# Task details:
Return, word for word, only the lines of the data below that lie between the line with "p = inner + d.normalized() * r" and the line with "return finish(bm, name, FABRIC)", those two lines included.

*** Information supplied ***

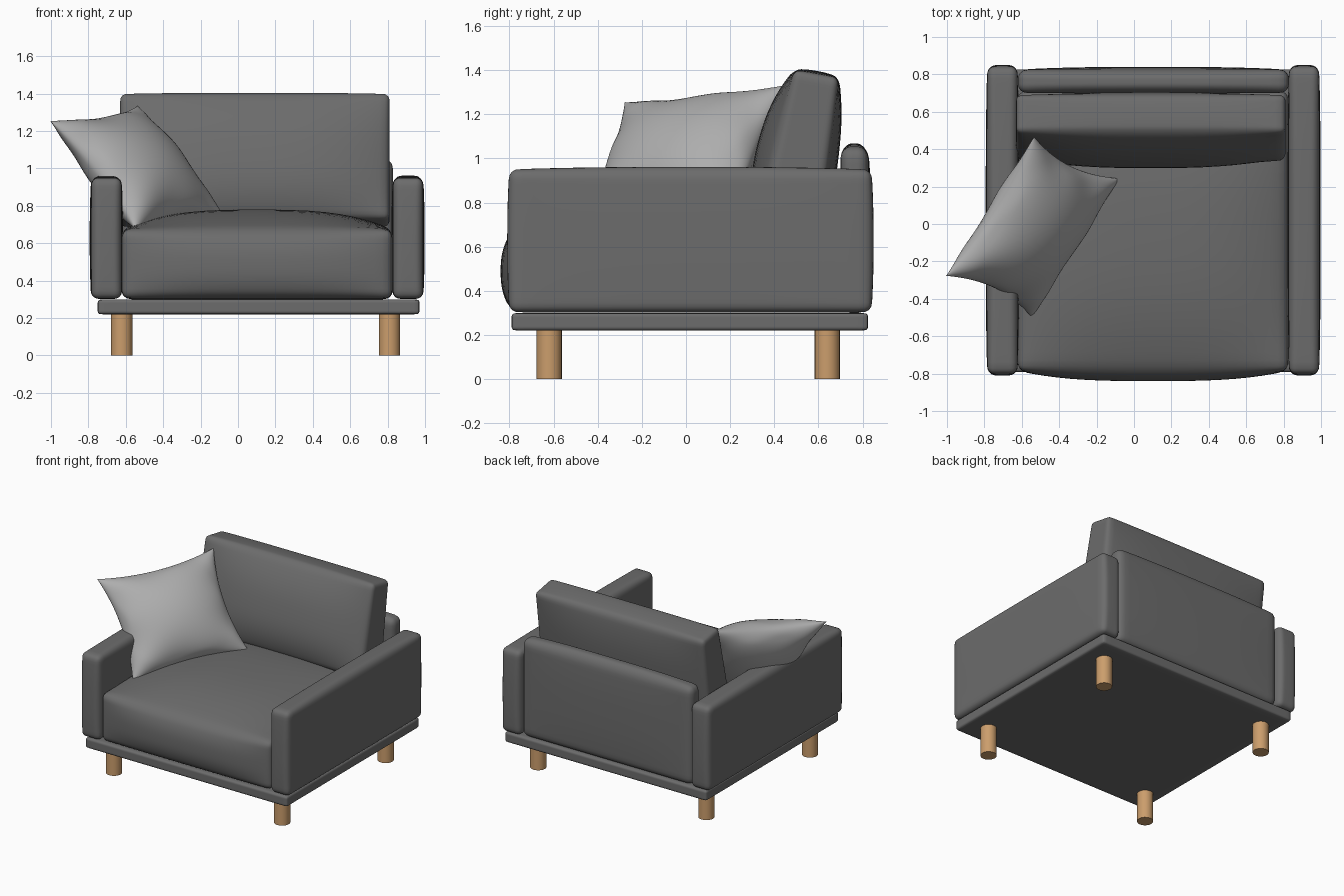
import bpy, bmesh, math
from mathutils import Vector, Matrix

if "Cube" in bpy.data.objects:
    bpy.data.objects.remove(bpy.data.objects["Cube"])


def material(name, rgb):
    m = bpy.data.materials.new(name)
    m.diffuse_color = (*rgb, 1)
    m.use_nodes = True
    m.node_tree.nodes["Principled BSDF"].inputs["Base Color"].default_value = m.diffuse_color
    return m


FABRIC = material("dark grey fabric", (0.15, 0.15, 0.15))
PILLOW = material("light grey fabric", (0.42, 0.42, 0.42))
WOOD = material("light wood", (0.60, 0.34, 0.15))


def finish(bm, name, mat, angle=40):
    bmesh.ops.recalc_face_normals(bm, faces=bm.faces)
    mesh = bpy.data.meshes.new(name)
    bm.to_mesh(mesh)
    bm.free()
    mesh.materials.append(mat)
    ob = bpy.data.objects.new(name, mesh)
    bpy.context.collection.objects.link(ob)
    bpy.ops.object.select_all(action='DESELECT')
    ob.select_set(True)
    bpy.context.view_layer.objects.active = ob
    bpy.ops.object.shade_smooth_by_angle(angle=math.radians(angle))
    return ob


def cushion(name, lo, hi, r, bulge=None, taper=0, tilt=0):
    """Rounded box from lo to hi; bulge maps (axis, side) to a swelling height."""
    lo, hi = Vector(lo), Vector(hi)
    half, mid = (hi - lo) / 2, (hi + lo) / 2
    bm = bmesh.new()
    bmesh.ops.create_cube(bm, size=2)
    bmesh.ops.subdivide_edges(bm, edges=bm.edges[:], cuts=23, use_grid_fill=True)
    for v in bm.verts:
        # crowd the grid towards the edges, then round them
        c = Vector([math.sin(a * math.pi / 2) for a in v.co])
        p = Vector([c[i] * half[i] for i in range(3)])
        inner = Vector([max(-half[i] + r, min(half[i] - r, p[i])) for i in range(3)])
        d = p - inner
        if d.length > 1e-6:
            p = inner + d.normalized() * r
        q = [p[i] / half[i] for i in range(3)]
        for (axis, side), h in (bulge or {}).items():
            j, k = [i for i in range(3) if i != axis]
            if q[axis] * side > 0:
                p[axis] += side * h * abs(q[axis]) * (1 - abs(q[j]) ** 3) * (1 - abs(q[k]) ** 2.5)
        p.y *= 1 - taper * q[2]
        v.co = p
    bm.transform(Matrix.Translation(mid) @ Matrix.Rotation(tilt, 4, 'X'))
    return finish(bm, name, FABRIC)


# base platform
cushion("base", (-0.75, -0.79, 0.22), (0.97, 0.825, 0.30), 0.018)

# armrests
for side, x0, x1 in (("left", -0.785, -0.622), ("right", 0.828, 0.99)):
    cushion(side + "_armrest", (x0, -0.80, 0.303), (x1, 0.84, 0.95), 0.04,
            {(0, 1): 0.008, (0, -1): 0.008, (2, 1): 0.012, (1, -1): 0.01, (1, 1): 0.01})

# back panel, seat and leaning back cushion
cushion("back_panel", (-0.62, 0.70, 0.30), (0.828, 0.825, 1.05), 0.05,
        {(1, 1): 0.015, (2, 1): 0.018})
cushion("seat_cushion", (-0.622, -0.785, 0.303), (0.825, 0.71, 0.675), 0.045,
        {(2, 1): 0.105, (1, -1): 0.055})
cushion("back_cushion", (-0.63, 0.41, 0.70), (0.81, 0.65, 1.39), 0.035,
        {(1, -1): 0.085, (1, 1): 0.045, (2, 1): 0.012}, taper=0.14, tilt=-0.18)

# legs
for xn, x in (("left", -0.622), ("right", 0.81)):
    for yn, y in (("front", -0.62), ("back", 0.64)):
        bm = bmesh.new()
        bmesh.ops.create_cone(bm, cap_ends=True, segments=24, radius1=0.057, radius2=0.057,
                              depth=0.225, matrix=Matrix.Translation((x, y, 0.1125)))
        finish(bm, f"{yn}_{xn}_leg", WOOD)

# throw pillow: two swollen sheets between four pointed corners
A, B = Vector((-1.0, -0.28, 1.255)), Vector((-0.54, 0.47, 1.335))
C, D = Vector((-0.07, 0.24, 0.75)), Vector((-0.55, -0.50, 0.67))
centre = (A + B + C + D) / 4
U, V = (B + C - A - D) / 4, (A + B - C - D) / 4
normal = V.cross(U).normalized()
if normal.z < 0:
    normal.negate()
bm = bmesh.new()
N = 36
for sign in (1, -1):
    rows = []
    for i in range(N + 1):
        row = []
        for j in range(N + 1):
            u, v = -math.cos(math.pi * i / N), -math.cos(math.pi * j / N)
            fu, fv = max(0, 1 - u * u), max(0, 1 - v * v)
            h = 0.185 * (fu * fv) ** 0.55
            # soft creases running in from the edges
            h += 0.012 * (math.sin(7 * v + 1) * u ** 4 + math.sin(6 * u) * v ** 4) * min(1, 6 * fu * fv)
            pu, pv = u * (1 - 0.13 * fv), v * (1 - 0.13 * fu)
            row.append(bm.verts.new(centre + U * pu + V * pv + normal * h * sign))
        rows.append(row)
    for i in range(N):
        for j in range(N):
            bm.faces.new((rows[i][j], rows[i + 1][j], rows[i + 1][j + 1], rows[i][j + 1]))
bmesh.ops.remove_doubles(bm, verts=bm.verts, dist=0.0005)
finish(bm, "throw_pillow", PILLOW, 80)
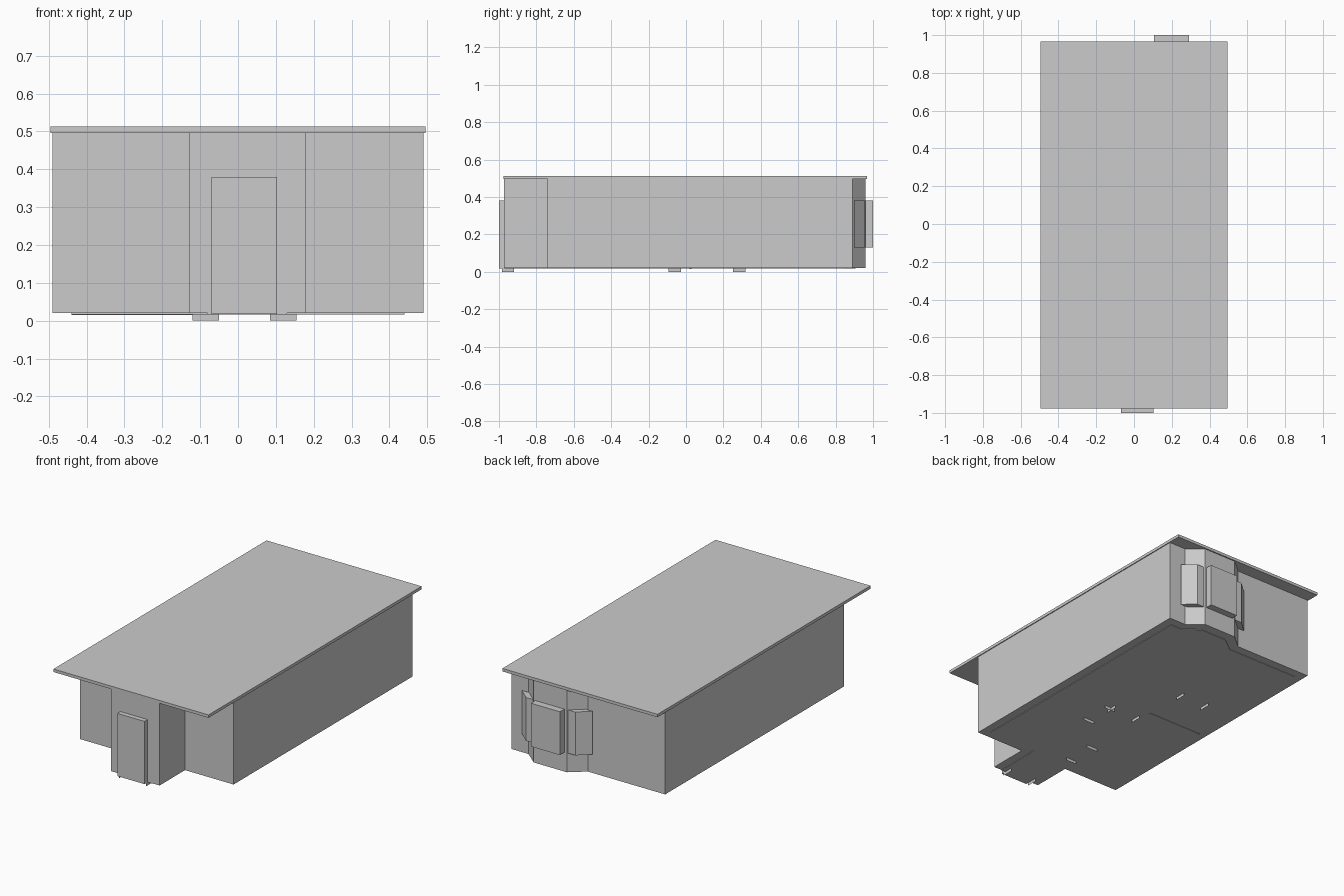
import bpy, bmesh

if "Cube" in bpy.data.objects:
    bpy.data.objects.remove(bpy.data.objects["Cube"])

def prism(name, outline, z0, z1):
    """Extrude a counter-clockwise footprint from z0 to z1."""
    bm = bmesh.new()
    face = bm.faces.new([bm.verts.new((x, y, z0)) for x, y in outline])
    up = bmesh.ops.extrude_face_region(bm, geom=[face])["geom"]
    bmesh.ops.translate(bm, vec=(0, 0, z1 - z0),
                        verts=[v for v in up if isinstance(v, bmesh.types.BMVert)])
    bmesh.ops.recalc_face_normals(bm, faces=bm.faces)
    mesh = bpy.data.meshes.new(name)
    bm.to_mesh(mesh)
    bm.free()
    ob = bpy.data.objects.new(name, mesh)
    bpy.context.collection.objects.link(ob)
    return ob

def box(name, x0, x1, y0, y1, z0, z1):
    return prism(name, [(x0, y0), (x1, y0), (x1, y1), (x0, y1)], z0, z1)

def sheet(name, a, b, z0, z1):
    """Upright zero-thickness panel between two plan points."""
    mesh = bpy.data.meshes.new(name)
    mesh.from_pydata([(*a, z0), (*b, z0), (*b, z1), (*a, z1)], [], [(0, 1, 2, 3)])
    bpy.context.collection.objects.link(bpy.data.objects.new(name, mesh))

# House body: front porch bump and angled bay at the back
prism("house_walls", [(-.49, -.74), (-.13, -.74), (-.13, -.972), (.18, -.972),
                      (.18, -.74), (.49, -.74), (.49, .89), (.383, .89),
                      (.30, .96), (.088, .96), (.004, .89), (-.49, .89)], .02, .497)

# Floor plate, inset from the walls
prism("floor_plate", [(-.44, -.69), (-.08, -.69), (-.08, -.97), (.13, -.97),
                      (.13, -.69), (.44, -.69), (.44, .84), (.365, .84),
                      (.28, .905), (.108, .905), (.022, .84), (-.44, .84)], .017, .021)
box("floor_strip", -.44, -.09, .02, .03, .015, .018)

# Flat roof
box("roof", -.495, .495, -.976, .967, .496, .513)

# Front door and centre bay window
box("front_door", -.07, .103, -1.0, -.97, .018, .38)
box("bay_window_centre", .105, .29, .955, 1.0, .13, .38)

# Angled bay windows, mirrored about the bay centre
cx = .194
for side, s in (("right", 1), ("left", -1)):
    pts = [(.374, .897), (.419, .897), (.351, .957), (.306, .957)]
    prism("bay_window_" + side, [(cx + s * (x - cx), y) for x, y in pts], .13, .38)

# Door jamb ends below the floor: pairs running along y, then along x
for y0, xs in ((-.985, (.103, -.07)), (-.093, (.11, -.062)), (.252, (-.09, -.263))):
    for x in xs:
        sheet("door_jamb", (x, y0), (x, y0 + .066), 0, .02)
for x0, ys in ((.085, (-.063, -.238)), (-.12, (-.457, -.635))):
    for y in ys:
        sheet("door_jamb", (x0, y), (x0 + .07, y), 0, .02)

*** End of Information supplied ***

# Worked solution:
            p = inner + d.normalized() * r
        q = [p[i] / half[i] for i in range(3)]
        for (axis, side), h in (bulge or {}).items():
            j, k = [i for i in range(3) if i != axis]
            if q[axis] * side > 0:
                p[axis] += side * h * abs(q[axis]) * (1 - abs(q[j]) ** 3) * (1 - abs(q[k]) ** 2.5)
        p.y *= 1 - taper * q[2]
        v.co = p
    bm.transform(Matrix.Translation(mid) @ Matrix.Rotation(tilt, 4, 'X'))
    return finish(bm, name, FABRIC)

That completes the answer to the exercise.